# Source records:
________________________________________
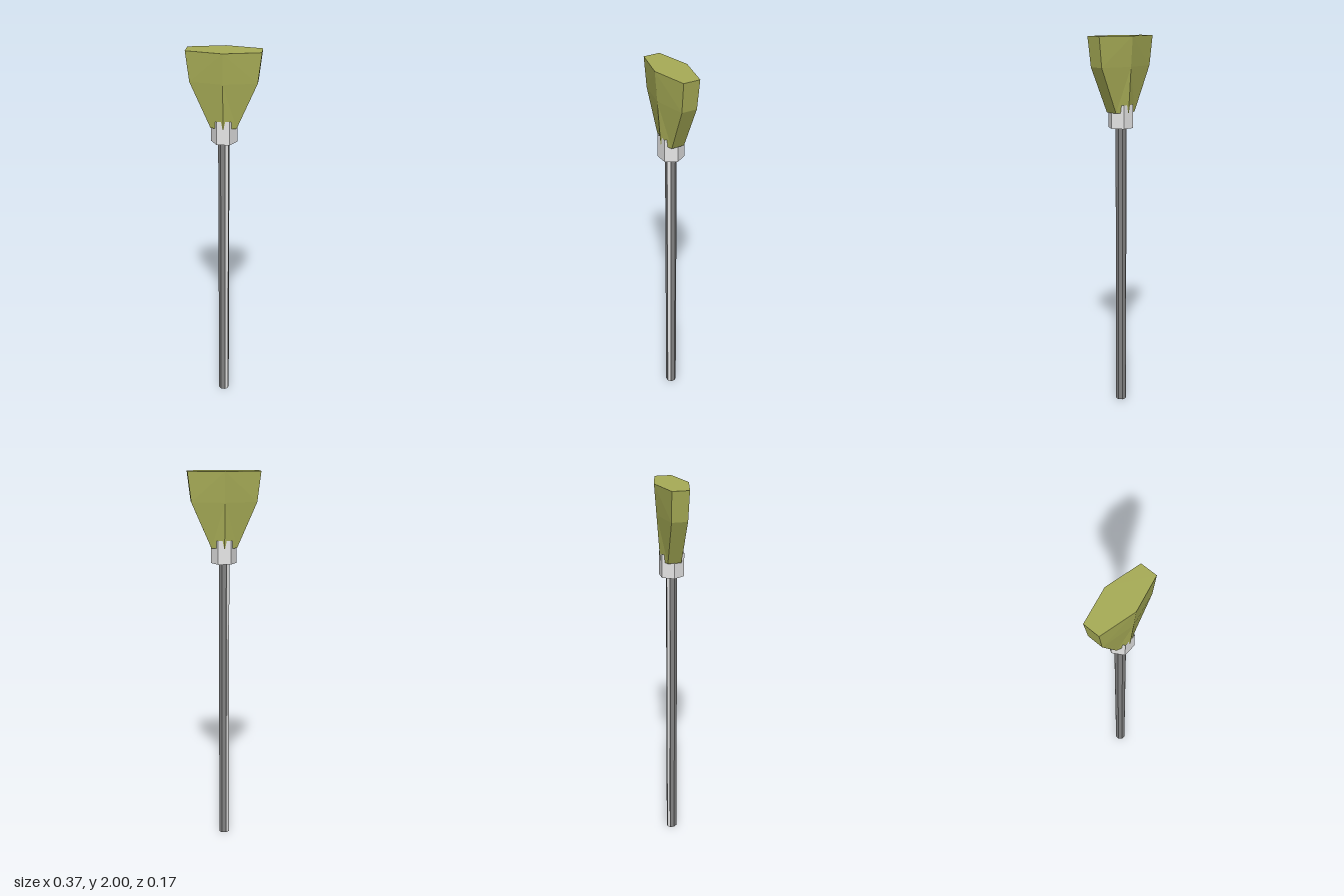
import * as THREE from 'three';

function material(name, color) {
  const m = new THREE.MeshStandardMaterial({ color });
  m.name = name;
  return m;
}

function part(name, geometry, mat, y = 0) {
  const flat = geometry.index ? geometry.toNonIndexed() : geometry;
  flat.computeVertexNormals(); // faceted
  const mesh = new THREE.Mesh(flat, mat);
  mesh.name = name;
  mesh.position.y = y;
  return mesh;
}

// Stretched six-sided bristle section: height, half width, half depth at the ends and in the middle
const section = ([y, w, end, mid]) =>
  [[w, end], [w, -end], [0, -mid], [-w, -end], [-w, end], [0, mid]].map(([x, z]) => [x, y, z]);

// Joins the sections from bottom to top and caps both ends
function loft(levels) {
  const rings = levels.map(section);
  const n = rings[0].length;
  const positions = [];
  const tri = (a, b, c) => positions.push(...a, ...b, ...c);
  for (let r = 0; r < rings.length - 1; r++) {
    for (let i = 0; i < n; i++) {
      const j = (i + 1) % n;
      const [a, b, c, d] = [rings[r][i], rings[r][j], rings[r + 1][j], rings[r + 1][i]];
      // Mirrored folds that keep the middle ridge sharp
      if (i % 3 === 2) {
        tri(a, b, d);
        tri(b, c, d);
      } else {
        tri(a, b, c);
        tri(a, c, d);
      }
    }
  }
  const bottom = rings[0], top = rings[rings.length - 1];
  for (let i = 1; i < n - 1; i++) {
    tri(top[0], top[i], top[i + 1]);
    tri(bottom[0], bottom[i + 1], bottom[i]);
  }
  const g = new THREE.BufferGeometry();
  g.setAttribute('position', new THREE.Float32BufferAttribute(positions, 3));
  return g;
}

export function createModel() {
  const straw = material('olive straw', 0xa7ac56);
  const metal = material('light grey collar', 0xe6e6e6);
  metal.side = THREE.DoubleSide;
  const shaft = material('grey handle', 0x828282);

  const broom = new THREE.Group();
  broom.name = 'broom';

  // Long eight-sided handle with a pale strip on two opposite faces
  const handle = new THREE.Group();
  handle.name = 'handle';
  handle.position.x = -0.002;
  handle.rotation.y = THREE.MathUtils.degToRad(40);
  const rod = part('rod',
    new THREE.CylinderGeometry(0.029, 0.029, 1.62, 8, 1, false, Math.PI / 8), shaft, 0.81);
  handle.add(rod);
  for (const side of [1, -1]) {
    const strip = part('paleStrip', new THREE.BoxGeometry(0.014, 1.56, 0.004), metal, 0.78);
    strip.position.z = side * 0.0255;
    handle.add(strip);
  }

  // Open hexagonal collar, flat to the front
  const collar = part('collar',
    new THREE.CylinderGeometry(0.066, 0.066, 0.12, 6, 1, true, Math.PI / 6), metal, 1.6);

  // Flared bristle head, its foot sunk in the collar
  const bristles = part('bristles', loft([
    [1.62, 0.065, 0.034, 0.058],
    [1.85, 0.165, 0.04, 0.075],
    [2.0, 0.183, 0.043, 0.086],
  ]), straw);

  broom.add(handle, collar, bristles);
  return broom;
}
________________________________________
# Task details:
Give back the line containing "metal.side = THREE.DoubleSide;" and all the lines after it through the end of the records, unchanged.

# Output of the exercise:
  metal.side = THREE.DoubleSide;
  const shaft = material('grey handle', 0x828282);

  const broom = new THREE.Group();
  broom.name = 'broom';

  // Long eight-sided handle with a pale strip on two opposite faces
  const handle = new THREE.Group();
  handle.name = 'handle';
  handle.position.x = -0.002;
  handle.rotation.y = THREE.MathUtils.degToRad(40);
  const rod = part('rod',
    new THREE.CylinderGeometry(0.029, 0.029, 1.62, 8, 1, false, Math.PI / 8), shaft, 0.81);
  handle.add(rod);
  for (const side of [1, -1]) {
    const strip = part('paleStrip', new THREE.BoxGeometry(0.014, 1.56, 0.004), metal, 0.78);
    strip.position.z = side * 0.0255;
    handle.add(strip);
  }

  // Open hexagonal collar, flat to the front
  const collar = part('collar',
    new THREE.CylinderGeometry(0.066, 0.066, 0.12, 6, 1, true, Math.PI / 6), metal, 1.6);

  // Flared bristle head, its foot sunk in the collar
  const bristles = part('bristles', loft([
    [1.62, 0.065, 0.034, 0.058],
    [1.85, 0.165, 0.04, 0.075],
    [2.0, 0.183, 0.043, 0.086],
  ]), straw);

  broom.add(handle, collar, bristles);
  return broom;
}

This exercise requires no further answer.